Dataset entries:
□ □ □ □ □
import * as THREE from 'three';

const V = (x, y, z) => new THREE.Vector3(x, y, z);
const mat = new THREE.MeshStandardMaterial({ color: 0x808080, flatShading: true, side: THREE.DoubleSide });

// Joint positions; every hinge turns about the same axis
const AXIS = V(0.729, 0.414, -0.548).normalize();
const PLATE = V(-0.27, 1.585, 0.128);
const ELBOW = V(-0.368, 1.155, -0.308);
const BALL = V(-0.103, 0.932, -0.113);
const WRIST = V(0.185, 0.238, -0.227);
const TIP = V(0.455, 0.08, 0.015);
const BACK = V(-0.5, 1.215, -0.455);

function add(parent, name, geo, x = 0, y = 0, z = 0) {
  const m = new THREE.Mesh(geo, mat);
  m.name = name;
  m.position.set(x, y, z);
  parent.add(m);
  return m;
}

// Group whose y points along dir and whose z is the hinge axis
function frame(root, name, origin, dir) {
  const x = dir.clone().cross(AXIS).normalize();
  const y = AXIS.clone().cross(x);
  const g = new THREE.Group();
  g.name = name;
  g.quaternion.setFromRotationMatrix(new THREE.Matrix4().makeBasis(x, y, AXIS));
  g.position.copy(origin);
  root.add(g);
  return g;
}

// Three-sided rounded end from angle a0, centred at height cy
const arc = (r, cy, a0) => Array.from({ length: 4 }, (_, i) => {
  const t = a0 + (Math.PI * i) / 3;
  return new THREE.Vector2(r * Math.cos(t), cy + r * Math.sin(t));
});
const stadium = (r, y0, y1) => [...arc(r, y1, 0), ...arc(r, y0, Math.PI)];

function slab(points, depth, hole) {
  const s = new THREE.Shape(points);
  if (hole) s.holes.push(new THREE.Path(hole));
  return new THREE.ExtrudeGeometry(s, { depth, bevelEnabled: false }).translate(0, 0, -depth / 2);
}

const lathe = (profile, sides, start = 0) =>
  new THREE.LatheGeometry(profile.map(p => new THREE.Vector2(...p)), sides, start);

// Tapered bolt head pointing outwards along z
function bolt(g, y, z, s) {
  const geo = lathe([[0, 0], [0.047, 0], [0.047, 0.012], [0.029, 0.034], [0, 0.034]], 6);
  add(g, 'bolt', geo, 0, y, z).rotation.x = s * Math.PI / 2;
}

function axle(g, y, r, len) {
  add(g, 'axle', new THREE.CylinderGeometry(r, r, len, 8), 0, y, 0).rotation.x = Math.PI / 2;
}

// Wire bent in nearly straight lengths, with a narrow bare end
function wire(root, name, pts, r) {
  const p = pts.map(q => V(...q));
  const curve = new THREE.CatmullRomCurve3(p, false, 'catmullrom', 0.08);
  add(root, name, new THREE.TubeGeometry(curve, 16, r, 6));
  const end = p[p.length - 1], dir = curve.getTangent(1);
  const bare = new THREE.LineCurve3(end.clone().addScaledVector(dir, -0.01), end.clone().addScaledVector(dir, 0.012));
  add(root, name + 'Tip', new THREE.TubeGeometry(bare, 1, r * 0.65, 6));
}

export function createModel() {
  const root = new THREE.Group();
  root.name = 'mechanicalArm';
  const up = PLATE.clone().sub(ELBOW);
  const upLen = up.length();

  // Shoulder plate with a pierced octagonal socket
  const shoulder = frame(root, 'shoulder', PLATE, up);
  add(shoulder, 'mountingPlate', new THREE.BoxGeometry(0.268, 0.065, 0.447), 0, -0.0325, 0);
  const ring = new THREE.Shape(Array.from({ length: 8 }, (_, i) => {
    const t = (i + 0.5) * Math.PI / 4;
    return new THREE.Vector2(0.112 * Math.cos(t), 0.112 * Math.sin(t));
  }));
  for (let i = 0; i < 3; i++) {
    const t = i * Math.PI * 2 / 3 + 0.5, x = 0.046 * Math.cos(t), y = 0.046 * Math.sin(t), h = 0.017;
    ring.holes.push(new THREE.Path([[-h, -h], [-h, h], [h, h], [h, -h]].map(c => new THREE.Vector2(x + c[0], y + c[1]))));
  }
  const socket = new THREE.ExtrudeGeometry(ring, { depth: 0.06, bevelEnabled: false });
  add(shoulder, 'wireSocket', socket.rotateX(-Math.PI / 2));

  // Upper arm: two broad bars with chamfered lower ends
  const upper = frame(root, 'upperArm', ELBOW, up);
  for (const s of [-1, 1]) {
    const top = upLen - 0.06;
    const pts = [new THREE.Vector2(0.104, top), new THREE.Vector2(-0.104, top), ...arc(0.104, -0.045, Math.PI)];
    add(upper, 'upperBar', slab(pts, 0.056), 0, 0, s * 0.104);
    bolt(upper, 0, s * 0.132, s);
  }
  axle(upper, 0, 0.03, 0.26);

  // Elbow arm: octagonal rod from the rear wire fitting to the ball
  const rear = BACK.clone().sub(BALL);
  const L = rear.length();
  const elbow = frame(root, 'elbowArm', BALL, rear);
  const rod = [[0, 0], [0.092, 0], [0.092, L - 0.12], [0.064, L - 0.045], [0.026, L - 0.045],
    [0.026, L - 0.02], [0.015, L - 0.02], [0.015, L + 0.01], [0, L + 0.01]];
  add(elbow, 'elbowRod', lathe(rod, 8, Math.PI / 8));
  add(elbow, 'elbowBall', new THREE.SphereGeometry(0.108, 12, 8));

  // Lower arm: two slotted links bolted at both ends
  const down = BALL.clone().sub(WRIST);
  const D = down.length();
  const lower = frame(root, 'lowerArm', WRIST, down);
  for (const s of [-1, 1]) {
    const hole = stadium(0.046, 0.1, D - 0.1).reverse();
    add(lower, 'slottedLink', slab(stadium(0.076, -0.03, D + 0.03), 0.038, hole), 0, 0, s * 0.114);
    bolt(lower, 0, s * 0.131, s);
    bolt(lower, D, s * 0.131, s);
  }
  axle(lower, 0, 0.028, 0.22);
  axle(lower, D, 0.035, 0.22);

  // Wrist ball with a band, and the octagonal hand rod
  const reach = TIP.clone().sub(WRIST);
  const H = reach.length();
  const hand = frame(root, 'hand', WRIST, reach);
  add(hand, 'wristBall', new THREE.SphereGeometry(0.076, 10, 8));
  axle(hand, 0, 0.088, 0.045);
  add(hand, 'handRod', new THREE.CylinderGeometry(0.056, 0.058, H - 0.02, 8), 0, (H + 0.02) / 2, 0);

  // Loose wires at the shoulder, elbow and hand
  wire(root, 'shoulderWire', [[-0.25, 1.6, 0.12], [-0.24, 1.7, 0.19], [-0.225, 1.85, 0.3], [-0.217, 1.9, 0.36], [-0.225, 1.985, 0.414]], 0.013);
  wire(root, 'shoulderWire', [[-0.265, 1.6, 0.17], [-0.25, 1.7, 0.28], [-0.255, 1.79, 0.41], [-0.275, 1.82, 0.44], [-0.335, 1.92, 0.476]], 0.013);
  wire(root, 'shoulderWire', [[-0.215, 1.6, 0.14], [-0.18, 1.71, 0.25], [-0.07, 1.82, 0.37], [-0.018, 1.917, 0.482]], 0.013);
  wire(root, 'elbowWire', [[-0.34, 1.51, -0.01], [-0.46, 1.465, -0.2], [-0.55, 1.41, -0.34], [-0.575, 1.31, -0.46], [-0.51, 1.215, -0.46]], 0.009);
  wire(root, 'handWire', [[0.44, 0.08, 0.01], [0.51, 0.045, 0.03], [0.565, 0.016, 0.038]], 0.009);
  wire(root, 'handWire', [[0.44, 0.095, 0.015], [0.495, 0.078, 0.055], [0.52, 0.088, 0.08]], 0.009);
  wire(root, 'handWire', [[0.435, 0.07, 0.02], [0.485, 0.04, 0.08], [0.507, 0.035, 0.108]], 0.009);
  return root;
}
□ □ □ □ □
In the data above, find the line that contains "const pts = [new" and the line that contains "axle(upper, 0, 0.03, 0.26);". Repeat exactly those lines and every line between them, and only those.

    const pts = [new THREE.Vector2(0.104, top), new THREE.Vector2(-0.104, top), ...arc(0.104, -0.045, Math.PI)];
    add(upper, 'upperBar', slab(pts, 0.056), 0, 0, s * 0.104);
    bolt(upper, 0, s * 0.132, s);
  }
  axle(upper, 0, 0.03, 0.26);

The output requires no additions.